As an adolescent HIV physician, sometimes the most difficult part of my job is not delivering a diagnosis, but helping my patients cope with the reality of a life-time of treatment. Take one of my most recent patients, a 16-year-old named Percy*, for example. Two weeks after his diagnosis, I found myself sitting with him in our HIV clinic as I read the results of his CD4 count and viral load, two measures of HIV health status, for the first time. While the numbers are important, what I wanted Percy to hear most that day was a message of hope. We have the tools to help him live a long, beautiful life in which he can achieve his dreams free from fears of disease progression and transmission.
One of those tools is antiretroviral therapy (ART), medication that if adhered to daily suppresses the HIV virus and halts progression of the disease. For Percy, one pill per day can lead to a healthy life and eliminate his transmission risk. Despite the safety and efficacy of ART in treating and preventing HIV, more than 60,000 youth in the United States live with HIV, and nearly half of those cases are undiagnosed. So, the epidemic continues, fueled by disparities in access to health care for adolescents and young adults that only stand to widen with shrinking or disappearing funding for the state and federal programs that treat and prevent HIV.
Youth and the HIV Care Continuum
From a public health and policy perspective, we measure treatment benchmarks for HIV using a continuum of care. This care continuum encompasses the stages of HIV testing, receiving and maintaining HIV care, and viral load suppression, or when the virus is no longer detectable in the blood. Data released from the Centers for Disease Control and Prevention this year illustrate an ongoing stark reality along the care continuum: youth do worse than older adults at every stage. For example, while nearly half of the adults living with HIV in the U.S. have achieved a suppressed viral load, only 27 percent of adolescents and young adults have hit this benchmark. These lower success rates across the continuum translate into another grim health outcome: those youth who don’t achieve viral load suppression remain at risk of progression to acquired immune deficiency syndrome (AIDS).

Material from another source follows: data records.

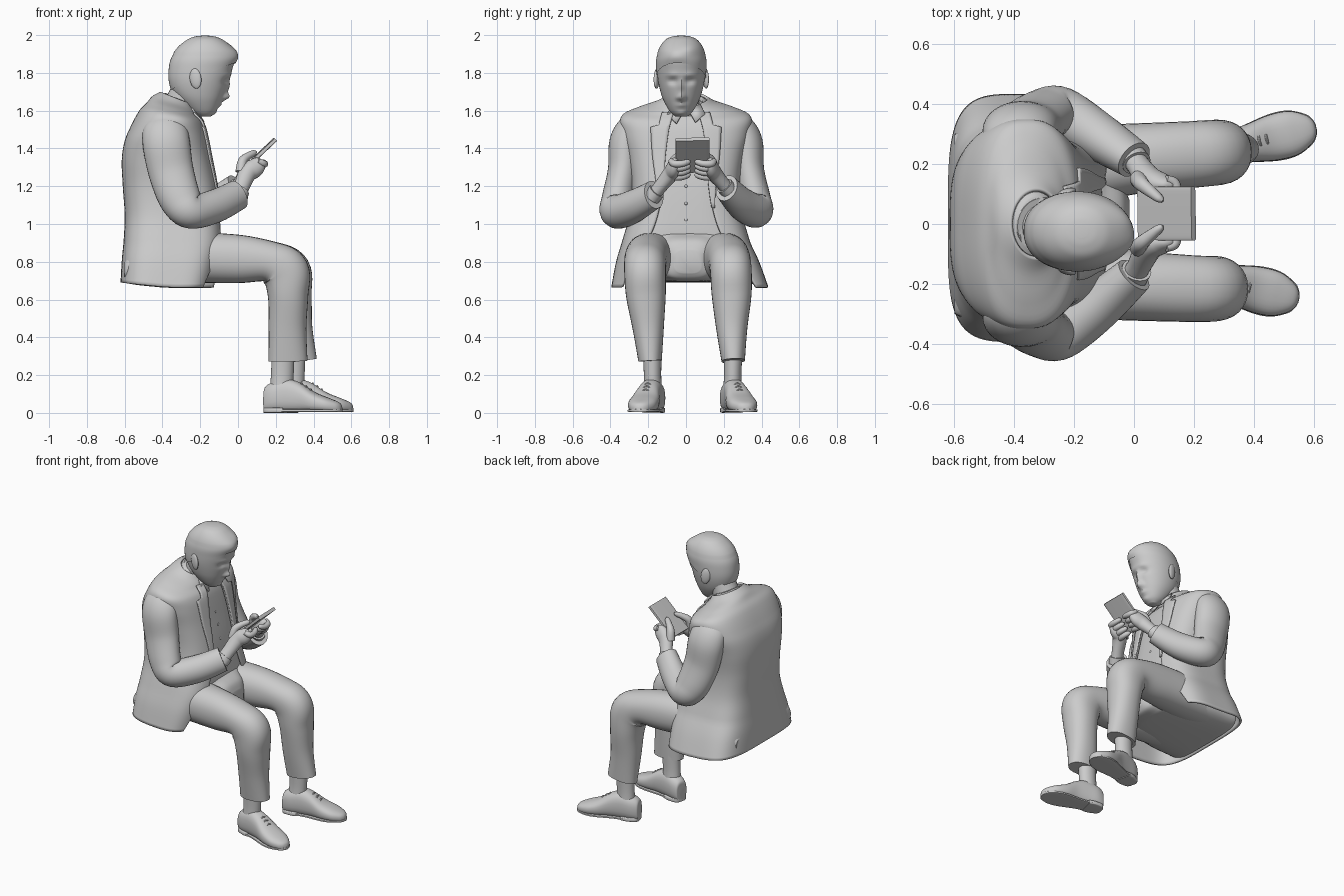
import bpy, bmesh, math
from mathutils import Vector as V

if "Cube" in bpy.data.objects:
    bpy.data.objects.remove(bpy.data.objects["Cube"])

Y = V((0, 1, 0))


def smooth(rows, k=5):
    """Catmull-Rom interpolation through rows of numbers."""
    out = []
    for i in range(len(rows) - 1):
        a, b = rows[max(i - 1, 0)], rows[i]
        c, d = rows[i + 1], rows[min(i + 2, len(rows) - 1)]
        for j in range(k):
            t = j / k
            out.append([0.5 * (2 * q + (r - p) * t + (2 * p - 5 * q + 4 * r - s) * t * t
                               + (3 * q - p - 3 * r + s) * t ** 3)
                        for p, q, r, s in zip(a, b, c, d)])
    return out + [list(rows[-1])]


def spow(v, p):
    return math.copysign(abs(v) ** p, v)


def grid(name, rings, closed=True, thick=0):
    """Skin a list of point rings; closed rings get end caps."""
    bm = bmesh.new()
    R = [[bm.verts.new(p) for p in r] for r in rings]
    n = len(R[0])
    for a, b in zip(R, R[1:]):
        for c in range(n if closed else n - 1):
            d = (c + 1) % n
            bm.faces.new((a[c], a[d], b[d], b[c]))
    if closed:
        bm.faces.new(R[0][::-1])
        bm.faces.new(R[-1])
        bmesh.ops.recalc_face_normals(bm, faces=bm.faces)
    me = bpy.data.meshes.new(name)
    bm.to_mesh(me)
    bm.free()
    ob = bpy.data.objects.new(name, me)
    bpy.context.collection.objects.link(ob)
    if thick:
        m = ob.modifiers.new("thickness", 'SOLIDIFY')
        m.thickness, m.offset = thick, -1
    return ob


def tube(name, rows, n=24, p=1.0, ref=Y, floor=None, k=5, axis=None):
    """Loft superellipse sections along a path; row = x, y, z, side radius, other radius."""
    rows = smooth(rows, k)
    pts = [V(r[:3]) for r in rows]
    rings = []
    for i, r in enumerate(rows):
        t = axis or (pts[min(i + 1, len(pts) - 1)] - pts[max(i - 1, 0)]).normalized()
        s = (ref - t * t.dot(ref)).normalized()
        o = t.cross(s)
        ring = []
        for j in range(n):
            a = 2 * math.pi * j / n
            q = pts[i] + s * (max(r[3], .001) * spow(math.cos(a), p)) + o * (max(r[4], .001) * spow(math.sin(a), p))
            if floor is not None:
                q.z = max(q.z, floor)
            ring.append(q)
        rings.append(ring)
    return grid(name, rings)


def ball(name, loc, rad, rot=(0, 0, 0)):
    bpy.ops.mesh.primitive_uv_sphere_add(segments=24, ring_count=14, location=loc, rotation=rot)
    ob = bpy.context.object
    ob.name, ob.scale = name, rad


# Jacket: rows of z, back x, front x, half width, squareness, half opening
J = smooth([(.665, -.622, -.11, .395, .5, .34), (.80, -.615, -.09, .37, .52, .28),
            (.92, -.605, -.08, .335, .55, .20), (1.05, -.60, -.09, .30, .6, .15),
            (1.2, -.61, -.11, .29, .62, .125), (1.35, -.615, -.14, .31, .65, .115),
            (1.47, -.59, -.165, .34, .7, .10), (1.565, -.53, -.19, .345, .8, .085),
            (1.61, -.485, -.22, .265, .9, .075), (1.645, -.455, -.23, .165, 1, .065),
            (1.68, -.41, -.235, .115, 1, .055)], 5)


def jtheta(r, y):
    return math.asin(min(1, (y / r[3]) ** (1 / r[4])))


def jpoint(r, th, inset=0.0):
    c, a = (r[1] + r[2]) / 2, (r[2] - r[1]) / 2 - inset
    x = c + a * spow(math.cos(th), r[4])
    k = spow(math.sin(th), r[4])
    y = (r[3] - inset) * k
    f = max(0, (.9 - r[0]) / .235)
    if k > 0:
        y += .04 * f * k
    if x > c:
        x += .04 * f * k * (x - c) / a
    else:
        r = [r[0] + .025 * f * (c - x) / a]
    return V((x, y, r[0] - (x + .36) * 2.2 * max(0, r[0] - 1.5)))


rings = []
for r in J:
    t0 = jtheta(r, r[5])
    rings.append([jpoint(r, t0 + (2 * math.pi - 2 * t0) * i / 96) for i in range(97)])
grid("jacket", rings, closed=False, thick=.014)

# Waistcoat and shirt body inside the jacket
grid("waistcoat", [[jpoint(r, 2 * math.pi * i / 48, .025) for i in range(48)] for r in J if r[0] > .85])
for i in range(5):
    z = 1.02 + .09 * i
    r = min(J, key=lambda q: abs(q[0] - z))
    ball("waistcoat_button", jpoint(r, 0, .025), (.004, .008, .008))

# Lapels with a notch near the top
for s in (1, -1):
    rings = []
    for r in J:
        if 1.07 < r[0] < 1.62:
            w = .015 + .085 * (r[0] - 1.07) / .44 if r[0] < 1.52 else .06
            row = []
            for j in range(6):
                q = jpoint(r, jtheta(r, r[5] - .006 + w * j / 5)) + V((.008, 0, .006))
                row.append((q.x, q.y * s, q.z))
            rings.append(row if s > 0 else row[::-1])
    grid("lapel", rings, closed=False, thick=.01)

# Trousers: seat and two bent legs
tube("trouser_seat", [(-.60, 0, .755, .30, .06), (-.55, 0, .775, .315, .085), (-.35, 0, .81, .315, .12),
                      (-.15, .01, .825, .26, .13), (-.09, .01, .82, .17, .12), (-.04, .01, .81, .12, .10),
                      (-.015, .01, .80, .07, .06)], n=40, p=.6, axis=V((1, 0, 0)))
LEG = [(-.50, .17, .80, .13, .10), (-.25, .18, .82, .135, .13), (0, .205, .815, .118, .128),
       (.17, .215, .80, .112, .108), (.25, .217, .745, .11, .127), (.265, .212, .62, .105, .107),
       (.262, .20, .45, .083, .10), (.265, .19, .275, .062, .103)]
SHOE = [(0, .032, .11), (.006, .045, .14), (.05, .058, .165), (.12, .06, .18), (.19, .064, .16),
        (.27, .077, .11), (.34, .075, .082), (.39, .052, .062), (.412, .03, .048), (.42, .01, .03)]
SOLE = [(.0, .03), (.015, .048), (.07, .06), (.15, .058), (.27, .079), (.34, .077), (.395, .052), (.414, .03), (.421, .01)]
for s in (-1, 1):
    far = s > 0
    rows = []
    for i, (x, y, z, a, b) in enumerate(LEG):
        g = (i / 7) ** 3 if far else 0
        rows.append((x + .05 * g, s * (y + .06 * g) + (.012 if far else 0) * (1 - g), z, a, b))
    tube("trouser_leg", rows, n=32, p=.9, k=6)
    hx, hy = (.20, .225) if far else (.142, -.155)
    d = V((1, s * .24, 0)).normalized()
    side = V((-d.y, d.x, 0))
    at = lambda u, z: tuple(V((hx, hy, z)) + d * u)
    tube("sock", [at(.10, .31) + (.05, .06), at(.095, .2) + (.046, .06), at(.09, .12) + (.05, .06)])
    tube("shoe", [at(u, h / 2) + (w, h / 2) for u, w, h in SHOE], n=28, p=.8, ref=side, floor=.012, axis=d)
    tube("shoe_sole", [at(u, .012) + (w, .008) for u, w in SOLE], n=24, p=.4, ref=side, axis=d)
    tube("shoe_heel", [at(u, .014) + (w, .014) for u, w in SOLE[:3]] + [at(.11, .014) + (.055, .014)],
         n=24, p=.3, ref=side, floor=0, axis=d)
    for u, h in ((.20, .157), (.225, .142), (.25, .125)):
        c = V(at(u, h))
        tube("shoe_lace", [tuple(c + side * q - V((0, 0, e))) + (.005, .005)
                           for q, e in ((-.03, .02), (0, 0), (.03, .02))], n=8, ref=d, k=3)

# Phone, tilted towards the face
U, N = V((.727, 0, .686)), V((.686, 0, -.727))
C = V((.11, .035, 1.365))
tube("phone", [tuple(C + U * q) + (.09, .011) for q in (-.125, -.06, 0, .06, .122)], n=24, p=.25,
     ref=V((-.03, 1, 0)))

# Sleeves, cuffs and hands
ARM = [(-.39, .22, 1.535, .05, .08), (-.385, .275, 1.51, .08, .115), (-.38, .318, 1.43, .088, .125),
       (-.355, .332, 1.28, .082, .12), (-.305, .362, 1.13, .085, .11), (-.245, .362, 1.067, .09, .092),
       (-.12, .275, 1.095, .08, .088), (.0, .17, 1.155, .064, .08)]
for s in (-1, 1):
    rows = []
    for i, (x, y, z, a, b) in enumerate(ARM):
        g = (i / 7) ** 6 if s > 0 else 0
        rows.append((x, s * (y + .045 * g), z + .035 * g, a, b))
    tube("sleeve", rows, n=32, k=6)
    P = lambda u, y, n: C + U * u + N * n + V((0, s * y, 0))
    end = V(rows[-1][:3])
    wrist = end.lerp(P(-.11, .115, .03), .4)
    tube("shirt_cuff", [tuple(end.lerp(wrist, q)) + (.045, .052) for q in (-.3, .2, .45)], n=24)
    tube("palm", [tuple(end) + (.036, .042), tuple(wrist) + (.036, .042),
                  tuple(P(-.11, .115, .03)) + (.042, .048), tuple(P(-.06, .10, .035)) + (.036, .05),
                  tuple(P(-.02, .095, .035)) + (.022, .035), tuple(P(-.005, .092, .035)) + (.006, .01)], n=24)
    for i in range(4):
        u = -.115 + .034 * i
        tube("finger", [tuple(P(u - .01, .115, .02)) + (.014, .014), tuple(P(u, .10, .05)) + (.019, .019),
                        tuple(P(u + .004, .06, .055)) + (.018, .018), tuple(P(u + .002, .025, .04)) + (.015, .015),
                        tuple(P(u, .012, .032)) + (.004, .004)], n=12, ref=U)
    tube("thumb", [tuple(P(-.13, .115, .0)) + (.03, .03), tuple(P(-.085, .10, -.035)) + (.025, .025),
                   tuple(P(-.045, .075, -.035)) + (.02, .02), tuple(P(-.01, .05, -.026)) + (.016, .014),
                   tuple(P(.004, .042, -.024)) + (.004, .004)], n=14, ref=N)

# Neck and shirt collar
tube("neck", [(-.35, -.0, 1.53, .09, .09), (-.30, -.01, 1.64, .082, .085), (-.25, -.02, 1.74, .085, .09)])
tube("shirt_collar", [(-.345, 0, 1.575, .112, .108), (-.325, -.003, 1.612, .102, .10), (-.305, -.006, 1.65, .094, .095)], n=32)
for s in (-1, 1):
    grid("collar_point", [[(-.225, s * .012, 1.60), (-.255, s * .075, 1.63)],
                          [(-.185, s * .05, 1.535), (-.215, s * .10, 1.58)]], closed=False, thick=.01)

# Head: rows of z, back x, front x, half width; bumps shape the face and the hair
H = smooth([(1.568, -.20, -.15, .03), (1.595, -.25, -.118, .06), (1.65, -.31, -.09, .092), (1.70, -.345, -.07, .11),
            (1.76, -.362, -.05, .123), (1.82, -.362, -.03, .128), (1.875, -.35, -.018, .127),
            (1.93, -.315, -.04, .11), (1.97, -.265, -.085, .08), (1.987, -.225, -.125, .045), (1.992, -.19, -.16, .015)], 6)
FACE = [(0, 1.672, .018, .022, .032), (0, 1.725, .014, .04, .016), (.045, 1.757, .026, .017, -.016),
        (-.045, 1.757, .026, .017, -.016), (.045, 1.79, .035, .012, .006), (-.045, 1.79, .035, .012, .006),
        (0, 1.628, .026, .01, .010), (0, 1.585, .025, .014, .008),
        (.018, 1.668, .01, .01, .008), (-.018, 1.668, .01, .01, .008)]
FRINGE = [(-.03, 1.895, .07, .035, .018), (.05, 1.925, .05, .03, .012)]


def head_rings(grow, bumps):
    rings = []
    for z, xb, xf, w in H:
        ring = []
        for i in range(72):
            a = 2 * math.pi * i / 72
            x = (xb + xf) / 2 + ((xf - xb) / 2 + grow) * math.cos(a)
            y = (w + grow) * spow(math.sin(a), .92)
            if math.cos(a) > 0:
                x += sum(m * math.exp(-((y - q) / sy) ** 2 - ((z - h) / sz) ** 2) for q, h, sy, sz, m in bumps)
            ring.append((x, y - .025, z + (grow if z > 1.9 else 0)))
        rings.append(ring)
    return rings


grid("head", head_rings(0, FACE))
for s in (-1, 1):
    ball("ear", (-.225, -.025 + s * .13, 1.77), (.032, .014, .054), (0, math.radians(-8), s * .3))

# Short hair cap cut along the hairline, with a swept fringe
hair = grid("hair", head_rings(.005, FRINGE))
bm = bmesh.new()
bm.from_mesh(hair.data)
bmesh.ops.bisect_plane(bm, geom=bm.verts[:] + bm.edges[:] + bm.faces[:], plane_co=(-.37, 0, 1.70),
                       plane_no=(-.42, .06, 1), clear_inner=True)
bm.to_mesh(hair.data)
bm.free()

for ob in bpy.context.scene.objects:
    ob.select_set(True)
    bpy.context.view_layer.objects.active = ob
bpy.ops.object.shade_smooth_by_angle(angle=math.radians(40))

This fall, our team published research demonstrating that even after youth achieve a suppressed viral load, the impact may only be transient. Unfortunately, interruptions in access to HIV care and medication adherence leave youth at risk of treatment failure even after initial success. Among youth treated through Children’s Hospital of Philadelphia’s Adolescent Initiative, we found that approximately one in five experienced treatment failure every year. Even among our treatment successes, those who initially suppressed their viral load for over two years, the rate of treatment failure remained high with more than 1 in every 10 of these youth experiencing treatment failure in their time in care.
Our findings highlight the importance of policies and programs that ensure youth have uninterrupted access to quality health care coverage, which includes coverage for programs that assist with viral load monitoring and medication adherence. These measures could go a long way to prevent episodes of treatment failure that may result in treatment resistance, disease progression, HIV transmission and AIDS diagnoses.
The Importance of Quality Health Care Coverage
While HIV clinicians play a key role in initiating ART and monitoring treatment, our efforts will only be successful insofar as our patients continue to have access to care. Recent attempts to dismantle the Affordable Care Act (ACA) could interfere with this access.
For people living with HIV, the ACA increased access to insurance by expanding Medicaid in key states, offering low-cost plans through the health insurance exchanges, and eliminating pre-existing condition exclusions. While attempts to repeal the ACA have failed thus far, the increased access to care that the ACA allowed for may still be compromised under a new set of proposals – including the White House’s plan to eliminate cost-sharing reductions to insurance companies, the executive order allowing increased access to poorly regulated association plans and short-term insurance, and a tax bill that could eliminate the individual mandate requiring people to obtain insurance – that could alter pieces of the health law that these youth rely on for quality care. These changes could also lead to sharp cost increases for people living with HIV who access insurance through the marketplace.
Furthermore, if threatened Medicaid funding cuts or dramatic changes to what Medicaid covers become reality, it could pose even greater harm to my patients considering the program covers more than 40 percent of people living with HIV.
Even with the safety net of the Ryan White HIV/AIDS Program, which provides access to HIV care and antiretroviral medication for hundreds of thousands of low-income people every year, cuts to Medicaid could be catastrophic to youth at risk for or living with HIV. If a substantial number of people living with HIV were to lose insurance coverage, the flat levels of funding currently allocated to Ryan White could be exhausted by the growing number of uninsured individuals.
As an adolescent HIV physician, writing the prescription for Percy’s antiretroviral medication will be the easy part. Especially on this World AIDS Day, the real challenge lies in working toward the goal of universal access to care for our most vulnerable patients. Without systems to ensure that every individual, particularly youth, living with HIV has uninterrupted access to care and ART, our grasp on ending the epidemic will be elusive.
*Name has been changed to protect patient privacy
Nadia Dowshen contributed to editing this piece.